  16. 16. QMDA and QLAC Sec<ons •  QMDA – idenDfiers •  Different for z/OS and other plahorms •  Useful for designing DDF WLM classificaDon rules •  AccounDng InformaDon •  IP Address / Net Name •  End User ID •  z/OS DB2 CorrelaDon / Plan informaDon •  … •  QLAC – counters •  Common across all plahorms •  Sent & Received •  SQL Statements •  Bytes •  Rows •  Blocks •  Commits / Aborts •  …
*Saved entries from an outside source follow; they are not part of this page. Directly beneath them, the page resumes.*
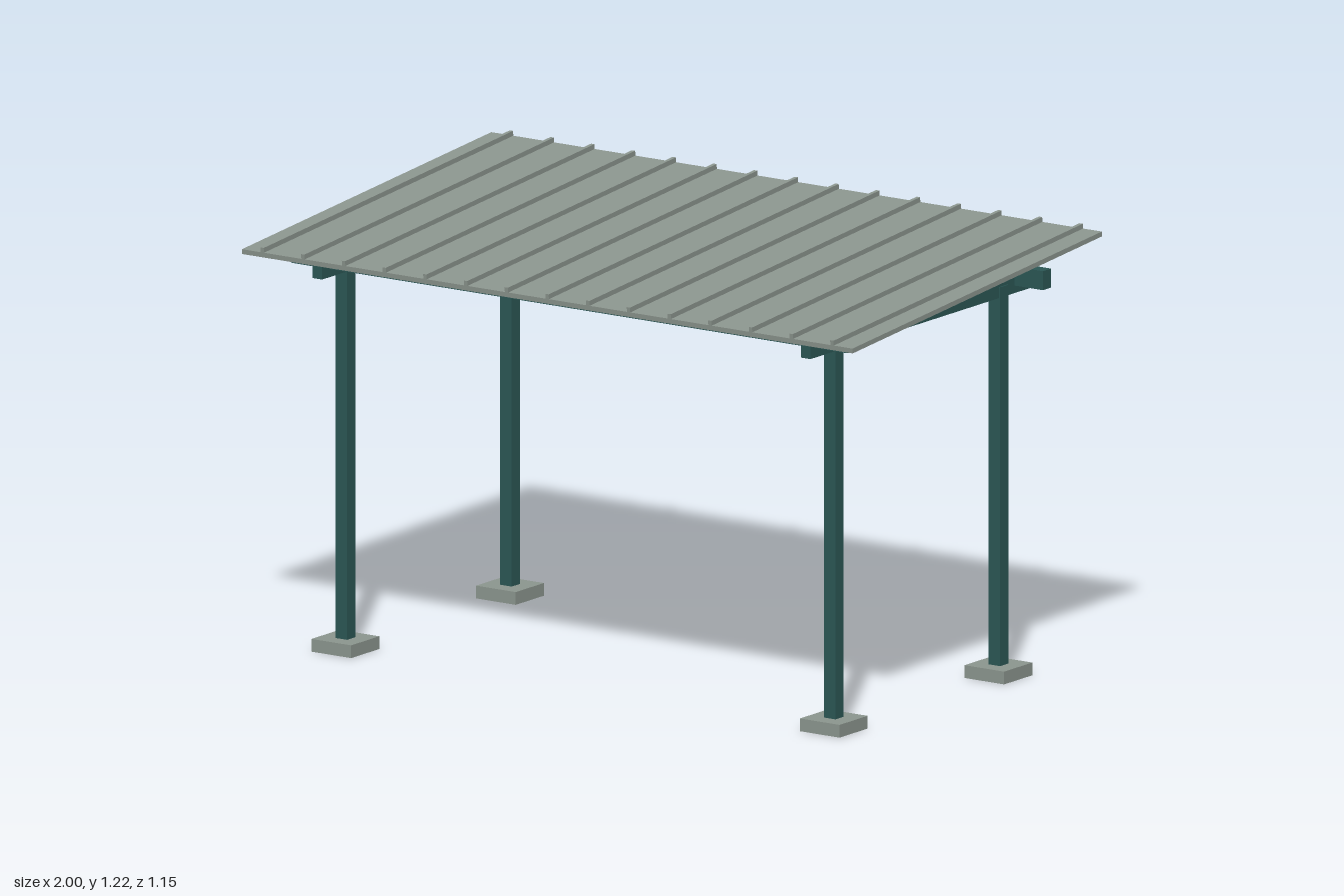
import * as THREE from 'three';

const steel = new THREE.MeshStandardMaterial({ color: 0x2b5755 });
steel.name = 'green painted steel';
const grey = new THREE.MeshStandardMaterial({ color: 0x8c968f });
grey.name = 'pale grey';

// Adds a named box centred at x, y, z
function box(parent, name, material, size, position) {
  const mesh = new THREE.Mesh(new THREE.BoxGeometry(...size), material);
  mesh.name = name;
  mesh.position.set(...position);
  parent.add(mesh);
  return mesh;
}

export function createModel() {
  const model = new THREE.Group();
  model.name = 'carport';

  for (const side of [-1, 1]) {
    const sideName = side > 0 ? 'left' : 'right';
    const x = side * 0.8;

    // Posts standing on square footings
    for (const end of [-1, 1]) {
      const name = (end > 0 ? 'front' : 'back') + (side > 0 ? 'Left' : 'Right');
      const z = end * 0.38;
      box(model, name + 'Footing', grey, [0.13, 0.035, 0.13], [x, 0.0175, z]);
      box(model, name + 'Post', steel, [0.038, 1.04, 0.038], [x, 0.555, z]);
    }

    // Beam across the top of each pair of posts
    box(model, sideName + 'Beam', steel, [0.032, 0.05, 1.02], [x, 1.07, 0]);
  }

  // Long purlins that carry the roof
  box(model, 'frontPurlin', steel, [1.82, 0.043, 0.038], [0, 1.0885, 0.455]);
  box(model, 'backPurlin', steel, [1.82, 0.052, 0.038], [0, 1.092, -0.45]);

  // Sloping roof of fifteen panels, each with a standing rib
  const roof = new THREE.Group();
  roof.name = 'roof';
  roof.position.y = 1.1615;
  roof.rotation.x = Math.atan(0.0867);
  const count = 15, width = 2 / count, length = 1.156;
  for (let i = 0; i < count; i++) {
    const x = (i - (count - 1) / 2) * width;
    box(roof, 'roofPanel', grey, [width, 0.0135, length], [x, -0.00675, 0]);
    box(roof, 'roofRib', grey, [0.011, 0.0135, length], [x, 0.00675, 0]);
  }
  model.add(roof);

  return model;
}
  17. 17. QWHS and QWACWLME •  QWHS Common to SMF 101 records from different types of connecDons. •  Standard Header in Product SecDon •  QWHSLWID – 24-byte Logical Unit Of Work ID •  QWHSNID – 8-byte Network Name •  QWHSLUNM – 8-byte LU Name •  QWHSLUUV – 6-byte Uniqueness Value •  QWHSLUCC – 2-byte Commit Count •  QWHSLWID (minus QWHSLUCC) allows you to De a conversaDon together. •  QWACWLME unique to DDF •  WLM Service Class •  Binary zeroes for other amachments
  18. 18. Batch And DDF – Strange Bedfellows? •  SAP Batch is not JES Batch •  A bunch of "transacDons" ie SMF 101 records •  Unique correlator in QWHS secDon •  Plonng commit (or record) rate by minute Dmes the job •  Gives bemer granularity than JES Batch •  Eg Varying effect of CPU queuing – Not Accounted For Dme •  Conversely, some JES Batch uses DDF •  Job J amaches to Subsystem A •  Subsystem A talks DDF to Subsystem B •  Field QTXAOTSE for A documents Dme spent in B and communicaDng •  Collect SMF 101 from both subsystems •  Correlators in QWHS secDons match
  19. 19. Client 1 - Some Basic Sta<s<cs
  20. 20. Client 2 - A CPU Spike
  21. 21. Client 3 - Sloshing Or Not?
  22. 22. Sloshing Or Not? You Decide
  23. 23. A Nice Response Time Distribu<on
  24. 24. So What Have We Learnt?
  25. 25. Maybe you learnt something like this •  DDF Is Important To Manage •  DDF Management needs to happen with WLM and by applicaDon examinaDon / tuning •  AccounDng Trace SMF 101 is key instrumentaDon •  MarDn has some super DFSORT code to summarise it •  Down to arbitrarily short Dme intervals •  You can have more fun with DDF (than you might've supposed)